[EXTRACTED MATERIAL Boundary: Start]

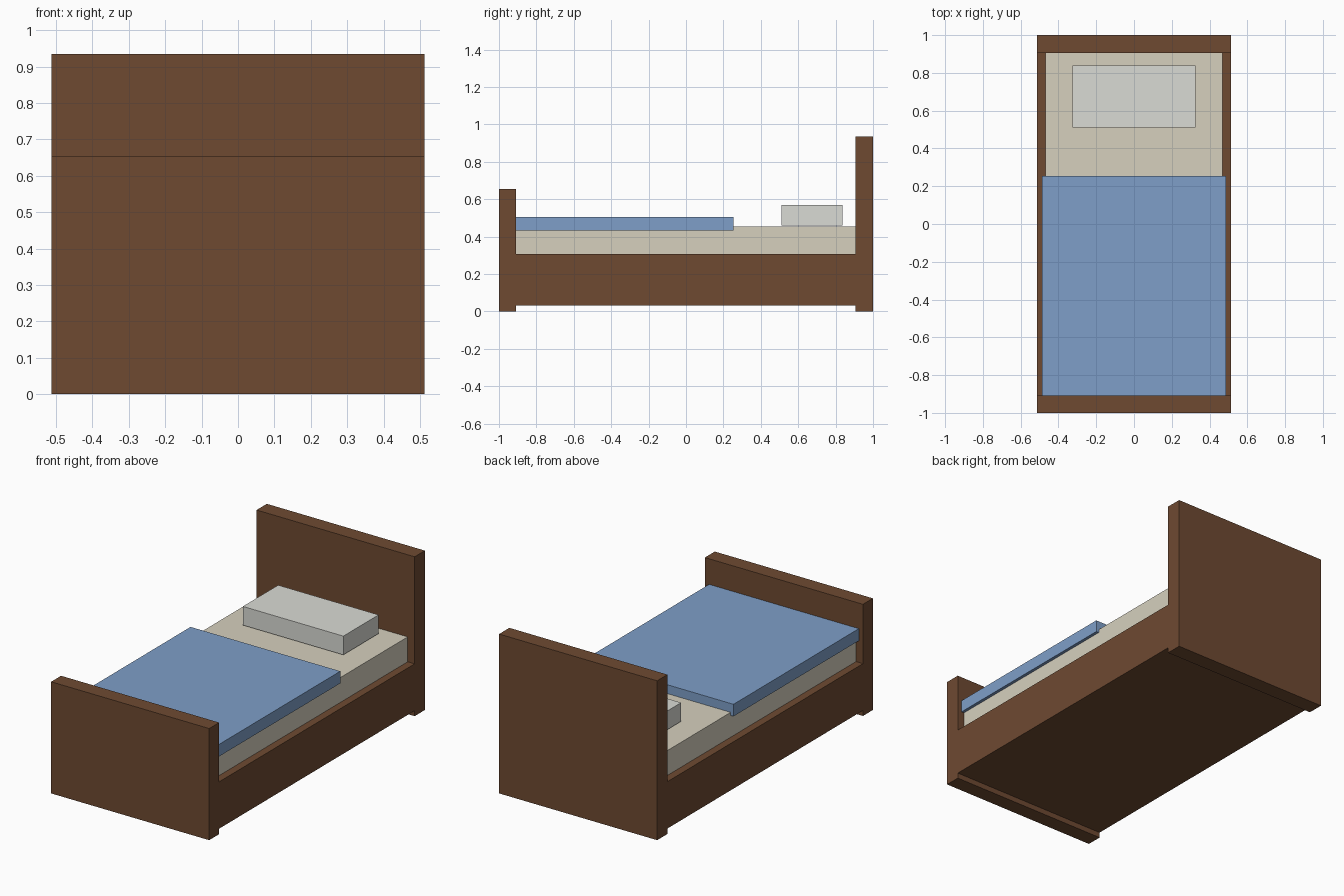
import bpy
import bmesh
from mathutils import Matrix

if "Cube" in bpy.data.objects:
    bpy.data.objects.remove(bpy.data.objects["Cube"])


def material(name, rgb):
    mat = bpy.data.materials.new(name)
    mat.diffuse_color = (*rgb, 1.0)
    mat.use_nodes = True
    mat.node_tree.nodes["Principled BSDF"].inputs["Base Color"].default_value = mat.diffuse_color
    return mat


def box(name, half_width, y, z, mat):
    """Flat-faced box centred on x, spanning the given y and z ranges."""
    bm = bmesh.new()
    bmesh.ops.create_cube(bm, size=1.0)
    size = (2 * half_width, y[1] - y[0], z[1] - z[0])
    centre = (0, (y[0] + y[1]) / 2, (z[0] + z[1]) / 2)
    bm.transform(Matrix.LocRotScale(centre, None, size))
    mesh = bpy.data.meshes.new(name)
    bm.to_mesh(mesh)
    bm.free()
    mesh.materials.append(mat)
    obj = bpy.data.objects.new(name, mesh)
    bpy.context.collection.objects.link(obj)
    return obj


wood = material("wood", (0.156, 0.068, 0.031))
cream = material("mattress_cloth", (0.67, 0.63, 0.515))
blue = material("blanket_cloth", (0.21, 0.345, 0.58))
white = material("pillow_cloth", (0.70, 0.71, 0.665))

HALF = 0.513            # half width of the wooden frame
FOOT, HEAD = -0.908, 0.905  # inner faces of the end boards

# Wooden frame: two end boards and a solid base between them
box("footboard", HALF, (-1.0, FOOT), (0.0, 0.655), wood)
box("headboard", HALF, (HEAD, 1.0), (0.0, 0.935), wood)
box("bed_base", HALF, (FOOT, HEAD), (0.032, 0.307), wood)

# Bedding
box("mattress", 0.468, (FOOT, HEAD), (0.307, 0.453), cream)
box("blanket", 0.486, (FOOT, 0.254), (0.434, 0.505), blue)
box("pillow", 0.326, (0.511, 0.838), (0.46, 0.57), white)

[EXTRACTED MATERIAL Boundary: End]
[EXTRACTED MATERIAL Boundary: Start]

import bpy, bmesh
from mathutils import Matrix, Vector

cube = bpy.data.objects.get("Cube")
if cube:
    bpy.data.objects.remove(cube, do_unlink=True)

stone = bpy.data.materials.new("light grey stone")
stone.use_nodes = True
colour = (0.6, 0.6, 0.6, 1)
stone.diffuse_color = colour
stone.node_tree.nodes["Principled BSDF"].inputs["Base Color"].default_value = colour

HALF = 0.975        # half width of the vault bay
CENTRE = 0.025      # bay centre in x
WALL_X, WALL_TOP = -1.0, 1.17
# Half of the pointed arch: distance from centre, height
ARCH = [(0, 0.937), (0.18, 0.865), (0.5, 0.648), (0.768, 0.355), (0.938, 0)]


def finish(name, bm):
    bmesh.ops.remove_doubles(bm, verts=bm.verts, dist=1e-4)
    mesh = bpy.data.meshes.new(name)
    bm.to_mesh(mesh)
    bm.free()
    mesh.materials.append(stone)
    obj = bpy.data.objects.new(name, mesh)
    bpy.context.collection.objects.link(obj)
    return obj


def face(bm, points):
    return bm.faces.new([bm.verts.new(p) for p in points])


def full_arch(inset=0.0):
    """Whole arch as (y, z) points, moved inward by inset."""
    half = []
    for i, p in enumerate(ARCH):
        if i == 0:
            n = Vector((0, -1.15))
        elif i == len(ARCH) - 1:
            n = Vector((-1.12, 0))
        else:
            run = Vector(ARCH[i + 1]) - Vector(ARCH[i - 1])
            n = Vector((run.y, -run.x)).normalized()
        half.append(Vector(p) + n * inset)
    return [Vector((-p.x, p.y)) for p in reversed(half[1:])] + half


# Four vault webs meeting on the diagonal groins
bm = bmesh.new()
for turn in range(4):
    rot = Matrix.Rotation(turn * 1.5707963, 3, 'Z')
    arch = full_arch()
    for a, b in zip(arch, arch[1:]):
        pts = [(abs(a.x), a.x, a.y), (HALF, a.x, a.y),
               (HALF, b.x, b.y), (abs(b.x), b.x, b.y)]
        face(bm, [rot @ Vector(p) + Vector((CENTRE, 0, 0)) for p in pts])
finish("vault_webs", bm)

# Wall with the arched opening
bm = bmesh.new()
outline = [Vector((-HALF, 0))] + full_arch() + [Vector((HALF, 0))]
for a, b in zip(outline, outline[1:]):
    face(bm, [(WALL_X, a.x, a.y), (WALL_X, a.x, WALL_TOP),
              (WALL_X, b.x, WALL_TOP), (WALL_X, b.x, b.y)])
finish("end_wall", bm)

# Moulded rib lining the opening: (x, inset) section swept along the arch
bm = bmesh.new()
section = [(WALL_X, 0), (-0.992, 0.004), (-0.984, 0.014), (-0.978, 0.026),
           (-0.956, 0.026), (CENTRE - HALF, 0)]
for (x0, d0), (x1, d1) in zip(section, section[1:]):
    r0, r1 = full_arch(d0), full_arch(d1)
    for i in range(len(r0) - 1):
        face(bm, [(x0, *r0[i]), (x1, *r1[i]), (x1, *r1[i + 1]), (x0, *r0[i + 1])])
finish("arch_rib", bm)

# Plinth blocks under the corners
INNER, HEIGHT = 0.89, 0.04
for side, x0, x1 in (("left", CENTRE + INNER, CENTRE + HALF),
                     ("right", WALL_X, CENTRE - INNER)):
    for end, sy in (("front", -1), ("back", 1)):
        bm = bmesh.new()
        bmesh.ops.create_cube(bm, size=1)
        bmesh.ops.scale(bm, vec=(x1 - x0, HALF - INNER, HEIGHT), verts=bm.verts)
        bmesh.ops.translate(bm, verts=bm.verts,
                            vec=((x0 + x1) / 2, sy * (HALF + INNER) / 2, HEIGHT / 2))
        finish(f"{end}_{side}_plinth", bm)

[EXTRACTED MATERIAL Boundary: End]
[EXTRACTED MATERIAL Boundary: Start]

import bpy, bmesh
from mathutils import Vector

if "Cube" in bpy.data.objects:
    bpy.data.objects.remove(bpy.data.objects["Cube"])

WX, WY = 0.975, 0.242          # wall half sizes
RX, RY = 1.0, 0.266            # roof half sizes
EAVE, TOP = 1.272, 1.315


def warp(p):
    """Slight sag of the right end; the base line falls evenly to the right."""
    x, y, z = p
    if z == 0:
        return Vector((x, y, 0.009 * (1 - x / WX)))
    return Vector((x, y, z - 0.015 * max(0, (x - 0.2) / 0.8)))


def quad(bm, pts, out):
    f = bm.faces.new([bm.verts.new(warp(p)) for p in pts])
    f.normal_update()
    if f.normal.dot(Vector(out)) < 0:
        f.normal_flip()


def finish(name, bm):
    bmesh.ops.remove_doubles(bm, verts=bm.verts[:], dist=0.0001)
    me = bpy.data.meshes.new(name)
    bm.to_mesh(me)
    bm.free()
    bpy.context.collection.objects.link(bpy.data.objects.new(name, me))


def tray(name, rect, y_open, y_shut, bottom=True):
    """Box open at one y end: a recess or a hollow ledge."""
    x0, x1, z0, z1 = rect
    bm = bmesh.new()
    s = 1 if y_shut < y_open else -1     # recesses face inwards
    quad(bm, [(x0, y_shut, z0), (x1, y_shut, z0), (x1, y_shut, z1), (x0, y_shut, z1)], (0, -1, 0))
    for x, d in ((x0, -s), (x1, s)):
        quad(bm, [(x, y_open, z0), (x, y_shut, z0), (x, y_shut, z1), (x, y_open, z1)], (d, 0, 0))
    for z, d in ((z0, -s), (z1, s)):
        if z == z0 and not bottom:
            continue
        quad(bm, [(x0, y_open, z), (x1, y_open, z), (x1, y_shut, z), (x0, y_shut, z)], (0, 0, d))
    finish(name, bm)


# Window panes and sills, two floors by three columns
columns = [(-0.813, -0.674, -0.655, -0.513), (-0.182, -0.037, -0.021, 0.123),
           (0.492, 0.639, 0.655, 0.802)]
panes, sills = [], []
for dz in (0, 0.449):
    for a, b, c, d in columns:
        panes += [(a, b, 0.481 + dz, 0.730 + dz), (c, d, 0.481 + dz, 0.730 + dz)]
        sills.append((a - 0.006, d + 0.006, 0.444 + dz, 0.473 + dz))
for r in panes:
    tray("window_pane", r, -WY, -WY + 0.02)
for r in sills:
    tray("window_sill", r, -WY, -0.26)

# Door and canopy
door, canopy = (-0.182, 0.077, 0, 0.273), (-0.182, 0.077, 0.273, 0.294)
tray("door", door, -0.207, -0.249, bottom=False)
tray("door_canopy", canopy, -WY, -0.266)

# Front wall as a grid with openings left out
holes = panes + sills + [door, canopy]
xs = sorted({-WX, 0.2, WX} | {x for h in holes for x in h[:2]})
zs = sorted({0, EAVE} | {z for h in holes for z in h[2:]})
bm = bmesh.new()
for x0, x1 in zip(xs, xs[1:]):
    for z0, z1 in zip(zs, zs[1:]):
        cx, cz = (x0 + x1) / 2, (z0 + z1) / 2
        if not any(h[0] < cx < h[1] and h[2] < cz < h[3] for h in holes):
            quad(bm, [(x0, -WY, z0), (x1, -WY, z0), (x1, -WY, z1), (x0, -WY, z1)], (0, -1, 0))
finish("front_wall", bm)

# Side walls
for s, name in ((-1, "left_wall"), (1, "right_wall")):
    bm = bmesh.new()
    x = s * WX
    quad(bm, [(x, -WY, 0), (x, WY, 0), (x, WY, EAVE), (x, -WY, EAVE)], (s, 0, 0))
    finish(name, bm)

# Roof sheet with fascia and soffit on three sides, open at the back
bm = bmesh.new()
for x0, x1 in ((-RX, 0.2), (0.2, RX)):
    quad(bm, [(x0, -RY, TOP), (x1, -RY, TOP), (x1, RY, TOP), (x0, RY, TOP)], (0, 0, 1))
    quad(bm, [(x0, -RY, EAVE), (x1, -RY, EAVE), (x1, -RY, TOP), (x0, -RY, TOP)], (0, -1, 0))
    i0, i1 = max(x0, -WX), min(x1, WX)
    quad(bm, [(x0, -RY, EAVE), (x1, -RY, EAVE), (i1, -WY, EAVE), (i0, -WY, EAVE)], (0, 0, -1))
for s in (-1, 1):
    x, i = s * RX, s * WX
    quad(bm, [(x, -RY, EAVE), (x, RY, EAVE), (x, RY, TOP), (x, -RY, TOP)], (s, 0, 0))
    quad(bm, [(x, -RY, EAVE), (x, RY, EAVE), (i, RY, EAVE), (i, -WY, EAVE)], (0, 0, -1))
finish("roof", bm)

[EXTRACTED MATERIAL Boundary: End]

The response should hold exactly the lines starting at the line with "z1)], (d, 0, 0))" and ending at the line with "cx, cz = (x0 + x1) / 2, (z0 + z1) / 2", and no other line of the material above.

        quad(bm, [(x, y_open, z0), (x, y_shut, z0), (x, y_shut, z1), (x, y_open, z1)], (d, 0, 0))
    for z, d in ((z0, -s), (z1, s)):
        if z == z0 and not bottom:
            continue
        quad(bm, [(x0, y_open, z), (x1, y_open, z), (x1, y_shut, z), (x0, y_shut, z)], (0, 0, d))
    finish(name, bm)


# Window panes and sills, two floors by three columns
columns = [(-0.813, -0.674, -0.655, -0.513), (-0.182, -0.037, -0.021, 0.123),
           (0.492, 0.639, 0.655, 0.802)]
panes, sills = [], []
for dz in (0, 0.449):
    for a, b, c, d in columns:
        panes += [(a, b, 0.481 + dz, 0.730 + dz), (c, d, 0.481 + dz, 0.730 + dz)]
        sills.append((a - 0.006, d + 0.006, 0.444 + dz, 0.473 + dz))
for r in panes:
    tray("window_pane", r, -WY, -WY + 0.02)
for r in sills:
    tray("window_sill", r, -WY, -0.26)

# Door and canopy
door, canopy = (-0.182, 0.077, 0, 0.273), (-0.182, 0.077, 0.273, 0.294)
tray("door", door, -0.207, -0.249, bottom=False)
tray("door_canopy", canopy, -WY, -0.266)

# Front wall as a grid with openings left out
holes = panes + sills + [door, canopy]
xs = sorted({-WX, 0.2, WX} | {x for h in holes for x in h[:2]})
zs = sorted({0, EAVE} | {z for h in holes for z in h[2:]})
bm = bmesh.new()
for x0, x1 in zip(xs, xs[1:]):
    for z0, z1 in zip(zs, zs[1:]):
        cx, cz = (x0 + x1) / 2, (z0 + z1) / 2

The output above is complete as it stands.